> **WORK ITEM**:
Scan the records for the string "range" and state how many lines contain it, using the number alone.
##############################
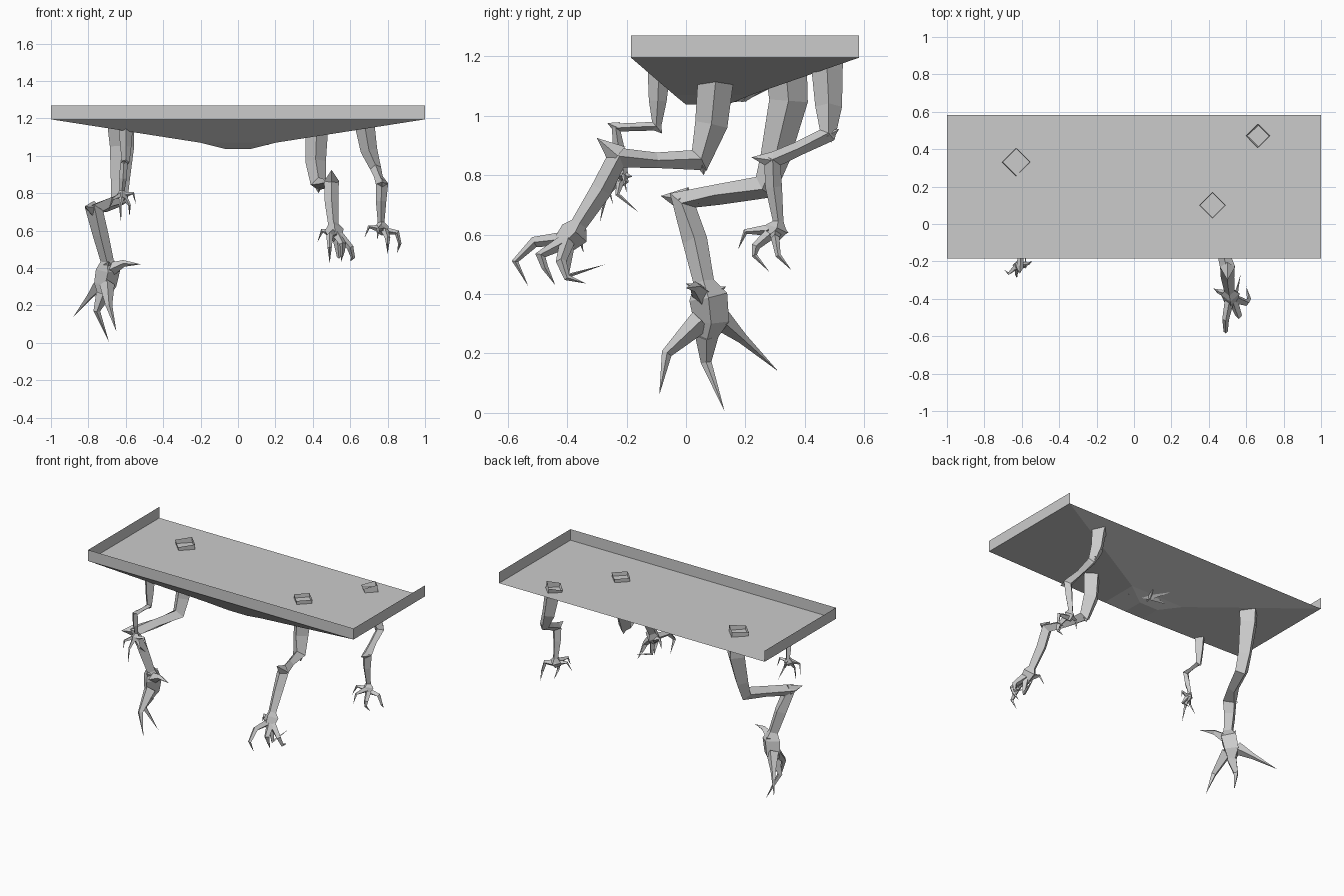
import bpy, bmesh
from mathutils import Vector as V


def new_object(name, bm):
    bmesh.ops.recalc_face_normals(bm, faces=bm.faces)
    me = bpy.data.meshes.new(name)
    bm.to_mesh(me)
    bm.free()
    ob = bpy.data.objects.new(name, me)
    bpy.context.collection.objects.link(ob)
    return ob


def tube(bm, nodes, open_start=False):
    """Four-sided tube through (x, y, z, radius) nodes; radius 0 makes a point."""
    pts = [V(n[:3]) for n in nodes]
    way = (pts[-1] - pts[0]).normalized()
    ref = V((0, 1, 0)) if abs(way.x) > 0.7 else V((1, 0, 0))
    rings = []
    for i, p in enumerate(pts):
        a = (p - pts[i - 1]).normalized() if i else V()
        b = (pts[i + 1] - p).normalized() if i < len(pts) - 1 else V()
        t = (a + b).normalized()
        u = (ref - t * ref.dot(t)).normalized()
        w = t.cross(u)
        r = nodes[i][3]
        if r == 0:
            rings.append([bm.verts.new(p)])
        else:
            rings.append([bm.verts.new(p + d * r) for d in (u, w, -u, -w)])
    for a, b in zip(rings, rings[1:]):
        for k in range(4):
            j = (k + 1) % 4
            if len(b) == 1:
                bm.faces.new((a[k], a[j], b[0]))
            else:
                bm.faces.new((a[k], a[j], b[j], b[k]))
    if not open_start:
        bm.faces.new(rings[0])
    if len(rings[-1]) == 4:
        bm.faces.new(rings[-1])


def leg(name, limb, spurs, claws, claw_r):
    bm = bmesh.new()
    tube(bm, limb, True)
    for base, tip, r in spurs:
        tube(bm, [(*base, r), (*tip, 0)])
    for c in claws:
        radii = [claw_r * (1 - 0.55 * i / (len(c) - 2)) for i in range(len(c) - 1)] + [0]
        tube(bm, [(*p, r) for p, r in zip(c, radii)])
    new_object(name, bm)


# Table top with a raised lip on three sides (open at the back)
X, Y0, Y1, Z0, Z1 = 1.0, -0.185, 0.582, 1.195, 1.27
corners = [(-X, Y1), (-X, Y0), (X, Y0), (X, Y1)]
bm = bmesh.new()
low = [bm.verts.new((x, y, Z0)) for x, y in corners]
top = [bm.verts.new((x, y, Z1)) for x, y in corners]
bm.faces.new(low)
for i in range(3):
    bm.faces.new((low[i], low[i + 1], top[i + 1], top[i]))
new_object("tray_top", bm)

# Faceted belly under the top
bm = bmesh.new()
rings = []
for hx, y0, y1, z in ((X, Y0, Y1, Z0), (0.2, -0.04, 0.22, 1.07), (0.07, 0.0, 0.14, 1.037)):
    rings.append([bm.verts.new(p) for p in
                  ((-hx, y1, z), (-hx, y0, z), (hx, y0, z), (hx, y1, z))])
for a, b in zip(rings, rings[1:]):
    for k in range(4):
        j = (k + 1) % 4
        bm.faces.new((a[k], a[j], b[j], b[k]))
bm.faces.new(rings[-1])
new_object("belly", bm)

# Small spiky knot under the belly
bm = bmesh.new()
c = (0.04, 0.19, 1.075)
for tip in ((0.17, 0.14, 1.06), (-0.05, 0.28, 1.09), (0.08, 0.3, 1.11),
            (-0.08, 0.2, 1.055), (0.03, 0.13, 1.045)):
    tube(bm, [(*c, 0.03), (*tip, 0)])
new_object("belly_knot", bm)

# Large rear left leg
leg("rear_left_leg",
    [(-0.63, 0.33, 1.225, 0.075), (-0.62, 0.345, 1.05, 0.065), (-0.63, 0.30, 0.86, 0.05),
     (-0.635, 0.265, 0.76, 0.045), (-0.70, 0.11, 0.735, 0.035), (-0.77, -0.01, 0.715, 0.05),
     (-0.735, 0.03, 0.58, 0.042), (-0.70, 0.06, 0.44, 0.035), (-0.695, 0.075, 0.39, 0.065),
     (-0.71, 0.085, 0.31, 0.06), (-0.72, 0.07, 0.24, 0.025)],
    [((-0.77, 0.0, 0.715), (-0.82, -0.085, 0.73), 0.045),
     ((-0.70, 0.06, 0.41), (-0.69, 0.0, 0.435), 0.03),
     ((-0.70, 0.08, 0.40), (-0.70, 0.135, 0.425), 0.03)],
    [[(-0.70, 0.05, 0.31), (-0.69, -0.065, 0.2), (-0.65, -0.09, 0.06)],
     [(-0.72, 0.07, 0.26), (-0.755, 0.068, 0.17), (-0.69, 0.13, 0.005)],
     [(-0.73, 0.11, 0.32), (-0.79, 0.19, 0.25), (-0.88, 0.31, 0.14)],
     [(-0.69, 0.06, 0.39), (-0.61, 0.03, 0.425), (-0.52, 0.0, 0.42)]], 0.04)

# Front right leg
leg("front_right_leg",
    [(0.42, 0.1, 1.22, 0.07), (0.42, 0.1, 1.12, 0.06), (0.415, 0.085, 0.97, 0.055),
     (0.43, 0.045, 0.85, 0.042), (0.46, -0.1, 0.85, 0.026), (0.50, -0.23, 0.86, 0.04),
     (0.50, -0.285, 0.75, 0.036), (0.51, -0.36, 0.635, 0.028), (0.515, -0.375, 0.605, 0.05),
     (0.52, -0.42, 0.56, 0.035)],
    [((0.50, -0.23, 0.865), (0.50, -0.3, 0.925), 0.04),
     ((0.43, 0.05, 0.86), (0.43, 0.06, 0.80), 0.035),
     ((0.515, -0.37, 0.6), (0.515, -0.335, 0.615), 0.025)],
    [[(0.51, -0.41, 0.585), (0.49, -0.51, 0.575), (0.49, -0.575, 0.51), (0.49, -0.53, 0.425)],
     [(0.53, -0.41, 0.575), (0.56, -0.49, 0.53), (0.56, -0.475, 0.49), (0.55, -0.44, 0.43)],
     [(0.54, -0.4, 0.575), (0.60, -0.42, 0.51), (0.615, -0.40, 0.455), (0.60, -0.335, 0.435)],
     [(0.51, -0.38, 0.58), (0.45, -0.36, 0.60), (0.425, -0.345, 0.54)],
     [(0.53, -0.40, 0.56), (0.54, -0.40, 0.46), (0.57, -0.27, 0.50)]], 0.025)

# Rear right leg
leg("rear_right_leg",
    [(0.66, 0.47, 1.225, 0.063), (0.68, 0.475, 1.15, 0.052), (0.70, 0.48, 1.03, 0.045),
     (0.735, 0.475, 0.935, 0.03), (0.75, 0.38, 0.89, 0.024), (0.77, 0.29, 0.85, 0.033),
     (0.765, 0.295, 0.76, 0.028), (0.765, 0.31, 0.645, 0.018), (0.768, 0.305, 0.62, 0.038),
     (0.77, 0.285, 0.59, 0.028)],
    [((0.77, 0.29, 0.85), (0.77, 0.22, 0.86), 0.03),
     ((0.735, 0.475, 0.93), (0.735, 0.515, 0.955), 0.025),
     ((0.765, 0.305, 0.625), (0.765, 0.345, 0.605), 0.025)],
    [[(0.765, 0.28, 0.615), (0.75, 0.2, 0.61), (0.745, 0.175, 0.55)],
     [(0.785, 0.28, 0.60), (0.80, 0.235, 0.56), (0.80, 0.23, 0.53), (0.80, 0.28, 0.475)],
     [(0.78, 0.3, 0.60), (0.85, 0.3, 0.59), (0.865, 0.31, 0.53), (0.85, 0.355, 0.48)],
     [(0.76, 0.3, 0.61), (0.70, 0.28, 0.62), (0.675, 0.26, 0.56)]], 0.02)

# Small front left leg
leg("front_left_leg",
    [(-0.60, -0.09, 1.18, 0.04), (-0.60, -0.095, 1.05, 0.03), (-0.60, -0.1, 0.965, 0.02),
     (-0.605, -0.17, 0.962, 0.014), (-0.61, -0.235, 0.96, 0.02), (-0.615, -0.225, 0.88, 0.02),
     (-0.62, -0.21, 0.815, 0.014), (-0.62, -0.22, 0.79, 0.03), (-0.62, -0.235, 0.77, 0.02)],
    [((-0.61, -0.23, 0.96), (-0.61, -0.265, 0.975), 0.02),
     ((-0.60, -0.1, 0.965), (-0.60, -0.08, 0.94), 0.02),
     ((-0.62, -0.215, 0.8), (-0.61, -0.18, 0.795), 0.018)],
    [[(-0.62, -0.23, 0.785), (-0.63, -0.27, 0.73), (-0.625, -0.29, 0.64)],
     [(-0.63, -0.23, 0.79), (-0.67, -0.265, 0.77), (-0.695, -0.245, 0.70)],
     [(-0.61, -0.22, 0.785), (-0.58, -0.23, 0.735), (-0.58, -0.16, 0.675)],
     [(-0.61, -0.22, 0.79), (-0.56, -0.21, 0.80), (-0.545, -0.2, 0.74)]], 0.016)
##############################
> **ANSWER TO THE PROBLEM**:
4